“All relevant actors in Montenegro, especially political parties as the drivers of the process in the government and the Parliament, have shown a kind of unity in their inability to reach political consensus and move from technical alignment to demonstrating the necessary agility and consistency in achieving sustainable results where they are most needed: in judicial reform, the fight against corruption and organized crime, and other aspects of the rule of law,” Muk emphasizes.
More than three missed years
The first significant setback in the European integration process began as early as 2017 during the government of Duško Marković when the pace of reform processes slowed down. However, in European Commission’s reports from that period, the assessments were much better than they were after the change of government in 2020.
Despite expectations that the country would accelerate its European integration efforts following the democratic changes, the process stalled due to constant political crisis and polarization. The political majority formed after the August elections struggled for a long time to reach a political consensus on appointments to judicial bodies. Over the past three years, institutional instability has significantly impeded both the technical alignment with European standards.
The European Commission’s non-paper on the rule of law warned that Montenegro has lost focus on key EU reforms, particularly in the area of the rule of law. The document states that there was no progress in investigations, prosecutions, and trials for old cases of violence against journalists and media workers. As stated in the informal document, the absolute priority of Montenegro should be to fulfill the critical deficiencies identified within the temporary benchmarks for negotiation chapters 23 and 24.
It is said that the functioning of the entire justice system continued to face a deep institutional crisis. The non-paper assessed that many institutions continued to suffer from a lack of appointments or were operating in an acting state.
“This has significantly limited the capacity of the judicial system to function, with a weak or non-existent sense of direction and strategic planning/vision, which has affected Montenegro’s ability to administer justice,” the document states.
It is recalled that the Assembly appointed three judges of the Constitutional Court in February, which ended the unprecedented institutional blockade for Montenegro, which left the court without a quorum for decision-making between September last year and February this year.
Montenegro has not yet amended the Law on the Judicial Council and Judges, nor the Law on the State Prosecutor’s Office, in accordance with the recommendations of the European Commission and the opinions of the Venice Commission.

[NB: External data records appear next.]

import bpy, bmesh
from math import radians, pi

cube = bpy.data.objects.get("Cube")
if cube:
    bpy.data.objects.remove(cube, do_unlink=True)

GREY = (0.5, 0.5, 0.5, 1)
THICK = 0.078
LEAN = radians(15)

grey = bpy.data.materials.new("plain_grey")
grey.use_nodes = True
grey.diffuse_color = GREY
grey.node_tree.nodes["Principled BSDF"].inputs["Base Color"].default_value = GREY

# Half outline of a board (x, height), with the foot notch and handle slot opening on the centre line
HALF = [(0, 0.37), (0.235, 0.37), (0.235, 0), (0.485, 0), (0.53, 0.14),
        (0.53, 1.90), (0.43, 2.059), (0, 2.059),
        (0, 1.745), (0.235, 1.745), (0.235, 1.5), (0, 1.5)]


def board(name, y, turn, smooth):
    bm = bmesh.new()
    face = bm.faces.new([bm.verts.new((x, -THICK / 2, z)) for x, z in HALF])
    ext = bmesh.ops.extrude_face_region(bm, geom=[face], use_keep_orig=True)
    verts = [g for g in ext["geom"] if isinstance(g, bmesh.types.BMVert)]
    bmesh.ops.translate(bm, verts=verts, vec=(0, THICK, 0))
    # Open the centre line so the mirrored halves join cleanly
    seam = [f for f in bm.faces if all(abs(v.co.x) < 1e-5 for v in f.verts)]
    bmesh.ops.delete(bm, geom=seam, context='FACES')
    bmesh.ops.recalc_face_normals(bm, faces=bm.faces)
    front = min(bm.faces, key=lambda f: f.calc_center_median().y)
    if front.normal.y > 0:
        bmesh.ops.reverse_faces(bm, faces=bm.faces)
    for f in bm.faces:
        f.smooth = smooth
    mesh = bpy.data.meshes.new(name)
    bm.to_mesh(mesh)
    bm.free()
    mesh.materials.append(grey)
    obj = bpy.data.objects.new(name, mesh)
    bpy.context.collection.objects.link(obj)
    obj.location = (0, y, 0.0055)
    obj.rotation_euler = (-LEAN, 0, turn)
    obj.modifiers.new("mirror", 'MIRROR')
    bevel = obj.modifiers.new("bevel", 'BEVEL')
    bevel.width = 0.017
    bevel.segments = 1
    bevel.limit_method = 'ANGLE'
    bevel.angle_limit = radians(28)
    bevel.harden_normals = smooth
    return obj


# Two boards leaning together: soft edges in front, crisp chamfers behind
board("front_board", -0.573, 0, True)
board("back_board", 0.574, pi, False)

In the report of the Committee on Foreign Affairs (AFET) of the European Parliament, adopted on Wednesday, MEPs urge for political stability and substantial progress in key EU-related reforms, particularly in electoral and judicial reforms, and the fight against organized crime and corruption. They assess that Montenegro’s EU accession progress is losing momentum.
“MEPs expect the formation of a pro-European government as soon as possible, one which will clearly and unequivocally support European policies and values, in accordance with the expectations of a significant majority of the country’s citizens”, said EP Rapporteur for Montenegro, Tonino Picula.
The path to EU integration remains within reach, provided Montenegro seizes this moment. It all depends on the new Montenegrin government, which has the opportunity to prepare Montenegro to meet all the necessary criteria in the next few years. Unlike neighboring countries, Montenegro does not have bilateral conflicts with its neighbors that could further complicate future accession. All political obstacles within the country could be resolved if there is political will among its leaders.